Even though Henry Hudson's ruling against the constitutionality of the health care mandate is almost certain to be overturned, it does guarantee that the mandate issue will be the centerpiece of the conservative case against reform. That's going to be a big problem for Mitt Romney, given that the centerpiece of RomneyCare in Massachusetts was the individual mandate. As Larry Sabato says:
“The longer this goes on and the more it’s in the headlines, the worse for Romney,” said Larry Sabato, who heads the University of Virginia’s Center for Politics. “When will it get to the Supreme Court? At least a year.

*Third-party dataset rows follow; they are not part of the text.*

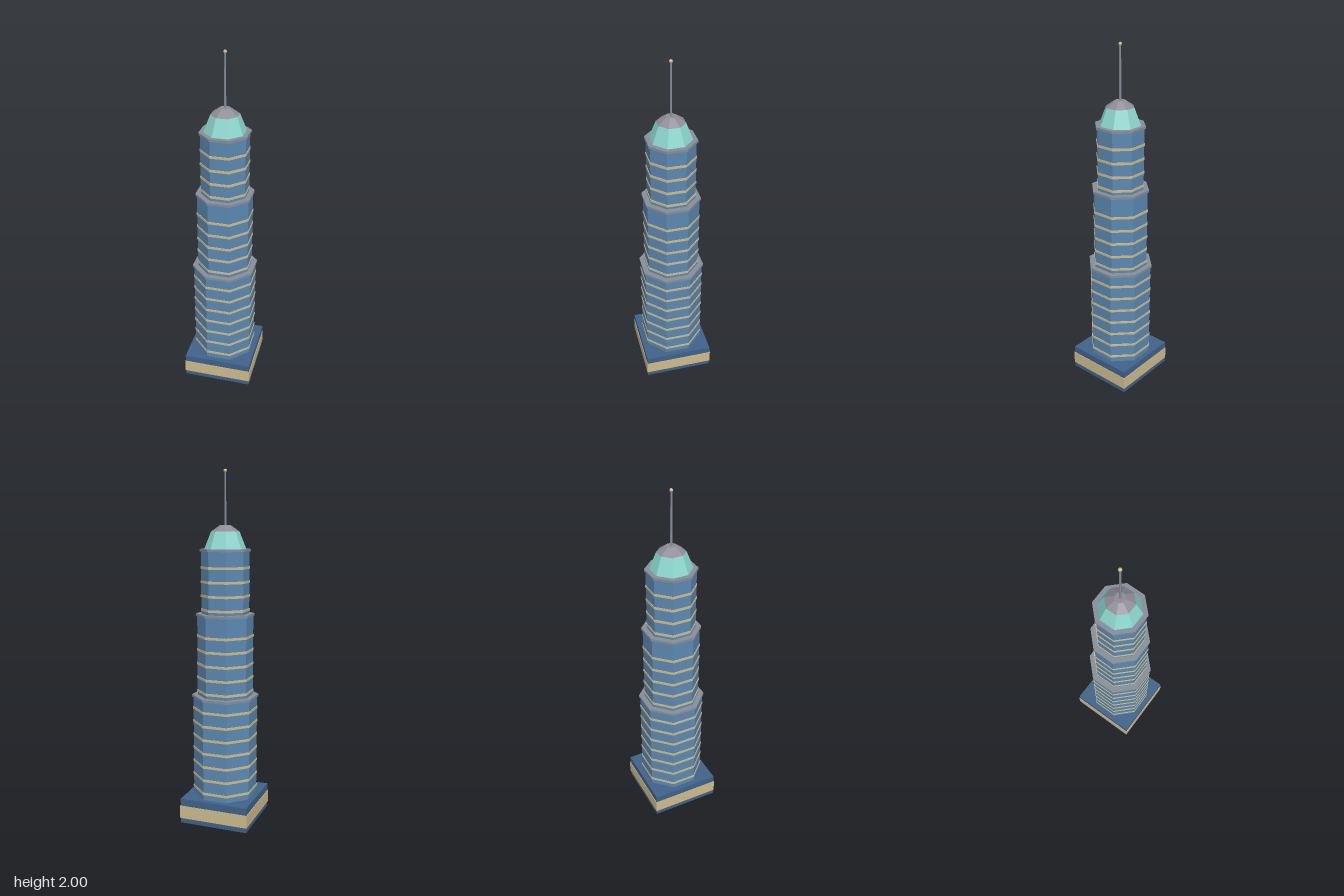
import * as THREE from 'three';

function material(name, color) {
  const m = new THREE.MeshStandardMaterial({ color, flatShading: true });
  m.name = name;
  return m;
}

export function createModel() {
  const glass = material('blue glass', 0x5b88b2);
  const navy = material('dark blue', 0x40628a);
  const cream = material('cream', 0xcdbb8c);
  const grey = material('ledge grey', 0x868e9b);
  const capGrey = material('cap grey', 0x8f8c97);
  const mint = material('mint', 0x8cd6ce);

  const tower = new THREE.Group();
  tower.name = 'tower';

  function add(name, geometry, mat, y, parent = tower) {
    const mesh = new THREE.Mesh(geometry, mat);
    mesh.name = name;
    mesh.position.y = y;
    parent.add(mesh);
  }

  // Octagonal block from y0 to y1, sized by the distance to its flat sides
  function octagon(name, bottom, top, y0, y1, mat, parent) {
    const k = 1 / Math.cos(Math.PI / 8);
    const g = new THREE.CylinderGeometry(top * k, bottom * k, y1 - y0, 8);
    g.rotateY(Math.PI / 8);
    add(name, g, mat, (y0 + y1) / 2, parent);
  }

  // Square base with a wide band
  add('base', new THREE.BoxGeometry(0.4, 0.145, 0.4), navy, 0.0725);
  add('baseBand', new THREE.BoxGeometry(0.406, 0.075, 0.406), cream, 0.066);

  // Three stepped tiers with floor bands and a ledge on top
  const tiers = [
    { name: 'lowerTier', r: 0.17, y0: 0.145, y1: 0.725, first: 0.183, bands: 7, step: 0.0797 },
    { name: 'middleTier', r: 0.147, y0: 0.725, y1: 1.195, first: 0.763, bands: 5, step: 0.0797 },
    { name: 'upperTier', r: 0.125, y0: 1.195, y1: 1.555, first: 1.231, bands: 4, step: 0.0785 },
  ];
  for (const t of tiers) {
    const tier = new THREE.Group();
    tier.name = t.name;
    tower.add(tier);
    octagon('shaft', t.r, t.r, t.y0, t.y1, glass, tier);
    octagon('ledge', t.r + 0.007, t.r + 0.007, t.y1, t.y1 + 0.014, grey, tier);
    for (let i = 0; i < t.bands; i++) {
      const y = t.first + i * t.step;
      octagon('floorBand', t.r + 0.003, t.r + 0.003, y - 0.007, y + 0.007, cream, tier);
    }
  }

  // Faceted crown
  octagon('dome', 0.108, 0.073, 1.569, 1.664, mint);
  octagon('domeCap', 0.073, 0.027, 1.664, 1.699, capGrey);

  // Mast with a ball on its tip
  add('mast', new THREE.CylinderGeometry(0.005, 0.006, 0.29, 8), grey, 1.844);
  add('mastTip', new THREE.SphereGeometry(0.01, 10, 8), cream, 1.99);

  return tower;
}
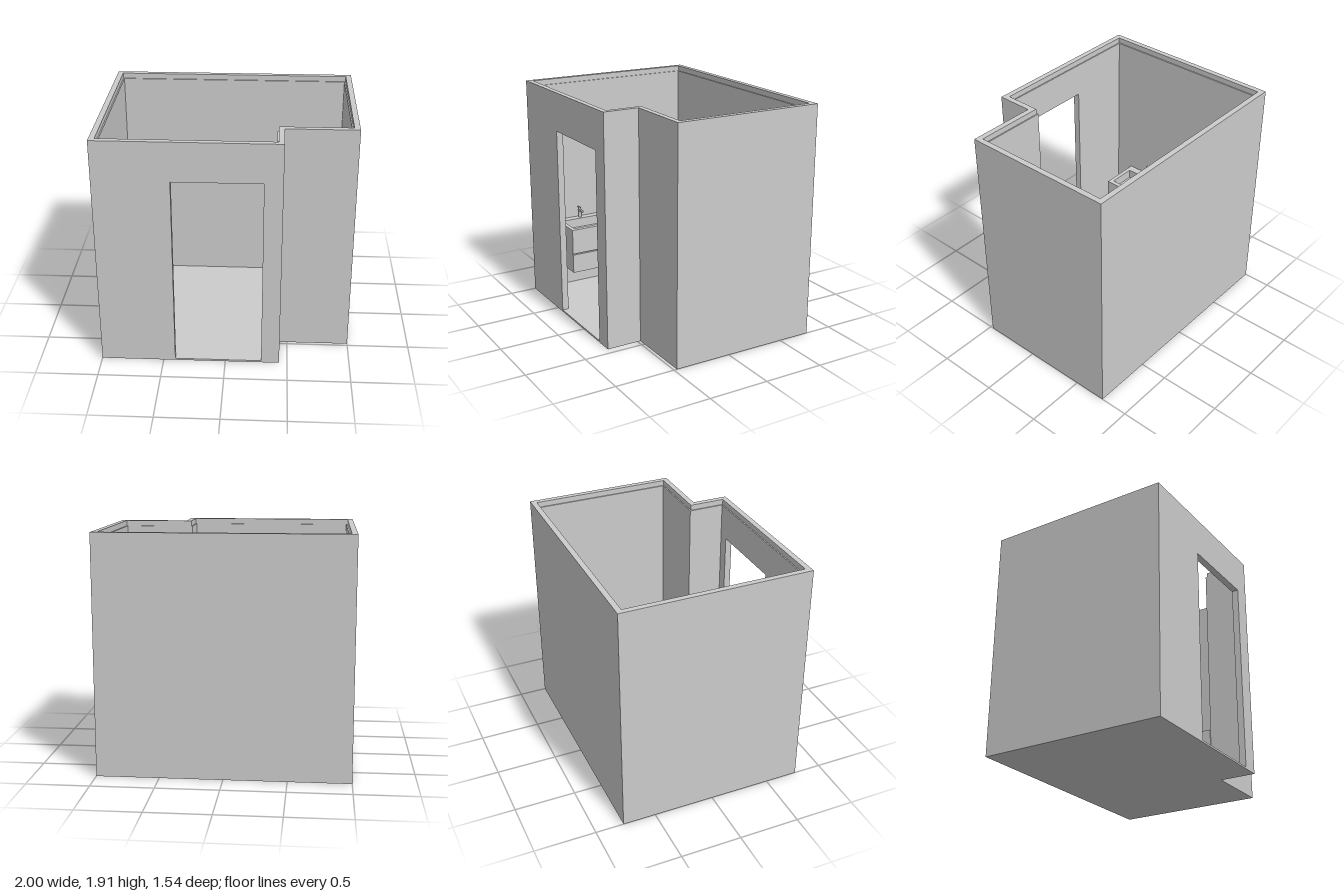
import * as THREE from 'three';
import { toCreasedNormals } from 'three/addons/utils/BufferGeometryUtils.js';

const material = new THREE.MeshStandardMaterial({ color: 0xcccccc });
const FLOOR = 0.015;
const DOOR = { x0: -0.405, x1: 0.29, top: 1.595 };

function mesh(name, geometry, x = 0, y = 0, z = 0) {
  const m = new THREE.Mesh(geometry, material);
  m.name = name;
  m.position.set(x, y, z);
  return m;
}

// Extrude a plan of [x, z] points upwards from y0 to y1
function plan(points, y0, y1, hole) {
  const toV = (p) => p.map(([x, z]) => new THREE.Vector2(x, -z));
  const shape = new THREE.Shape(toV(points));
  if (hole) shape.holes.push(new THREE.Path(toV(hole)));
  const g = new THREE.ExtrudeGeometry(shape, { depth: y1 - y0, bevelEnabled: false });
  return g.rotateX(-Math.PI / 2).translate(0, y0, 0);
}

// L-shaped room outline inset by d, starting and ending on the front wall
const outline = (d) => [
  [0.435 - d, 0.77 - d], [0.435 - d, 0.475 - d], [1 - d, 0.475 - d],
  [1 - d, -0.77 + d], [-1 + d, -0.77 + d], [-1 + d, 0.77 - d],
];

// Wall layer between two insets, with the doorway left open
function wallLayer(name, a, b, top) {
  const group = new THREE.Group();
  group.name = name;
  const open = (d) => [[DOOR.x1, 0.77 - d], ...outline(d), [DOOR.x0, 0.77 - d]];
  group.add(mesh(name + 'BesideDoor', plan([...open(a), ...open(b).reverse()], FLOOR, DOOR.top)));
  group.add(mesh(name + 'AboveDoor', plan(outline(a), DOOR.top, top, outline(b))));
  return group;
}

// Rounded rectangle in plan; rb rounds the -x corners, rf the +x corners
function ring(x0, x1, z0, z1, rb = 0, rf = rb, n = 8) {
  const pts = [];
  const corners = [[x1 - rf, z1 - rf, rf], [x0 + rb, z1 - rb, rb], [x0 + rb, z0 + rb, rb], [x1 - rf, z0 + rf, rf]];
  corners.forEach(([cx, cz, r], q) => {
    for (let i = 0; i <= n; i++) {
      const a = (q + i / n) * Math.PI / 2;
      pts.push([cx + r * Math.cos(a), cz + r * Math.sin(a)]);
    }
  });
  return pts;
}

// Skin sections [y, x0, x1, z0, z1, rb, rf]; both ends are closed
function loft(sections, crease = 0.6) {
  const centre = ([y, x0, x1, z0, z1]) => [y, (x0 + x1) / 2, (x0 + x1) / 2, (z0 + z1) / 2, (z0 + z1) / 2];
  const all = [centre(sections[0]), ...sections, centre(sections[sections.length - 1])];
  const position = [], index = [];
  let n = 0;
  all.forEach(([y, ...r]) => {
    const pts = ring(...r);
    n = pts.length;
    pts.forEach(([x, z]) => position.push(x, y, z));
  });
  for (let i = 0; i < all.length - 1; i++) {
    for (let j = 0; j < n; j++) {
      const k = (j + 1) % n, a = i * n, b = a + n;
      index.push(a + j, b + j, a + k, a + k, b + j, b + k);
    }
  }
  const g = new THREE.BufferGeometry();
  g.setAttribute('position', new THREE.Float32BufferAttribute(position, 3));
  g.setIndex(index);
  return toCreasedNormals(g, crease);
}

function bathtub() {
  const group = new THREE.Group();
  group.name = 'bathtub';
  group.add(mesh('tub', loft([
    [FLOOR, 0.38, 0.94, -0.71, 0.415],
    [0.43, 0.38, 0.94, -0.71, 0.415],
    [0.43, 0.44, 0.89, -0.66, 0.37, 0.03],
    [0.42, 0.447, 0.883, -0.652, 0.363, 0.035],
    [0.2, 0.485, 0.85, -0.53, 0.325, 0.05],
    [0.155, 0.5, 0.84, -0.49, 0.305, 0.05],
    [0.135, 0.525, 0.815, -0.46, 0.275, 0.05],
  ])));
  group.add(mesh('drain', new THREE.CylinderGeometry(0.03, 0.03, 0.01, 24), 0.665, 0.138, 0.21));
  const overflow = mesh('overflow', new THREE.CylinderGeometry(0.028, 0.028, 0.012, 24), 0.665, 0.36, 0.352);
  overflow.rotation.x = Math.PI / 2 - 0.17;
  group.add(overflow);
  return group;
}

function toilet() {
  const group = new THREE.Group();
  group.name = 'toilet';
  group.position.z = -0.302;
  // Wall-hung body, rim and inner bowl
  group.add(mesh('bowl', loft([
    [0.075, -0.945, -0.79, -0.06, 0.06, 0, 0.05],
    [0.1, -0.945, -0.765, -0.075, 0.075, 0, 0.07],
    [0.14, -0.945, -0.7, -0.09, 0.09, 0, 0.088],
    [0.2, -0.945, -0.64, -0.11, 0.11, 0, 0.108],
    [0.26, -0.945, -0.59, -0.127, 0.127, 0, 0.125],
    [0.32, -0.945, -0.56, -0.138, 0.138, 0, 0.135],
    [0.36, -0.945, -0.55, -0.14, 0.14, 0, 0.137],
    [0.36, -0.805, -0.59, -0.085, 0.085, 0.084, 0.084],
    [0.3, -0.805, -0.61, -0.077, 0.077, 0.076, 0.076],
    [0.24, -0.81, -0.66, -0.057, 0.057, 0.056, 0.056],
    [0.18, -0.81, -0.74, -0.034, 0.034, 0.033, 0.033],
  ])));
  group.add(mesh('seat', toCreasedNormals(
    plan(ring(-0.87, -0.546, -0.135, 0.135, 0.01, 0.134, 16), 0.362, 0.386,
      ring(-0.8, -0.592, -0.083, 0.083, 0.082, 0.082, 12)), 0.6)));
  for (const s of [-1, 1]) {
    group.add(mesh('seatHinge', new THREE.BoxGeometry(0.035, 0.02, 0.025), -0.86, 0.37, s * 0.122));
  }
  return group;
}

function vanity() {
  const group = new THREE.Group();
  group.name = 'vanity';
  const back = -0.945, front = -0.61, z = [0.108, 0.56];
  // Two drawer fronts parted by a groove, with the basin sunk in the top
  group.add(mesh('cabinet', loft([
    [0.245, back, front, ...z],
    [0.41, back, front, ...z],
    [0.41, back, front - 0.012, ...z],
    [0.42, back, front - 0.012, ...z],
    [0.42, back, front, ...z],
    [0.64, back, front, ...z],
    [0.64, -0.88, -0.65, 0.145, 0.525],
    [0.56, -0.88, -0.65, 0.145, 0.525],
  ])));
  group.add(mesh('basinDrain', new THREE.CylinderGeometry(0.009, 0.009, 0.006, 16), -0.83, 0.562, 0.34));
  group.add(mesh('tapBody', new THREE.CylinderGeometry(0.012, 0.014, 0.09, 20), -0.915, 0.685, 0.34));
  group.add(mesh('tapSpout', new THREE.BoxGeometry(0.07, 0.014, 0.022), -0.893, 0.705, 0.34));
  group.add(mesh('tapLever', new THREE.BoxGeometry(0.03, 0.008, 0.01), -0.922, 0.734, 0.348));
  return group;
}

export function createModel() {
  const model = new THREE.Group();
  model.name = 'bathroom';
  model.add(mesh('floor', plan(outline(0), 0, FLOOR)));
  model.add(wallLayer('wall', 0, 0.045, 1.915));
  // Thin inner lining stops just below the top of the walls
  model.add(wallLayer('lining', 0.045, 0.055, 1.87));
  model.add(bathtub(), toilet(), vanity());
  return model;
}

That puts it right in the middle of the presidential political season — which would be a nightmare for Romney.”
Romney has repeatedly defended the mandate, including calling it the "ultimate conservative plan."
Despite his longstanding support for the mandate, now Romney's running away from it as fast as he can:
Romney’s spokesman Eric Fehrnstrom lauded Hudson’s ruling yesterday, repeating Romney’s argument that states should have the power to control their own health-care systems, not federal officials.
“The ruling supports Mitt Romney’s view that Obamacare is an unconstitutional power grab by Washington. We should repeal the law and return to the states the power to determine their own health-care solutions,” said Fehrnstrom in a statement.
Uh, so when Romney signed a mandate into law in Massachusetts, it was "the ultimate conservative plan," but when Barack Obama took that idea and deployed at at the national level it became "an unconstitutional power grab." M'kay. I guess some conservatives might be swayed by Romney's attempt to turn this into a state's rights issue, but that seems like a pretty flagrant case of hair-splitting. The bottom-line is that until it became politically inconvenient, Romney was a big booster of individual mandates. Now that the political winds have turned, he thinks they are the worst thing ever.
If we learned nothing else from the 2010 GOP primary season, it's that Romney-style political maneuvering doesn't play with the Republican electorate. So while polls may say that Mitt Romney would be the GOP's best candidate against Barack Obama, I'd bet everything I have that he won't end up being the nominee.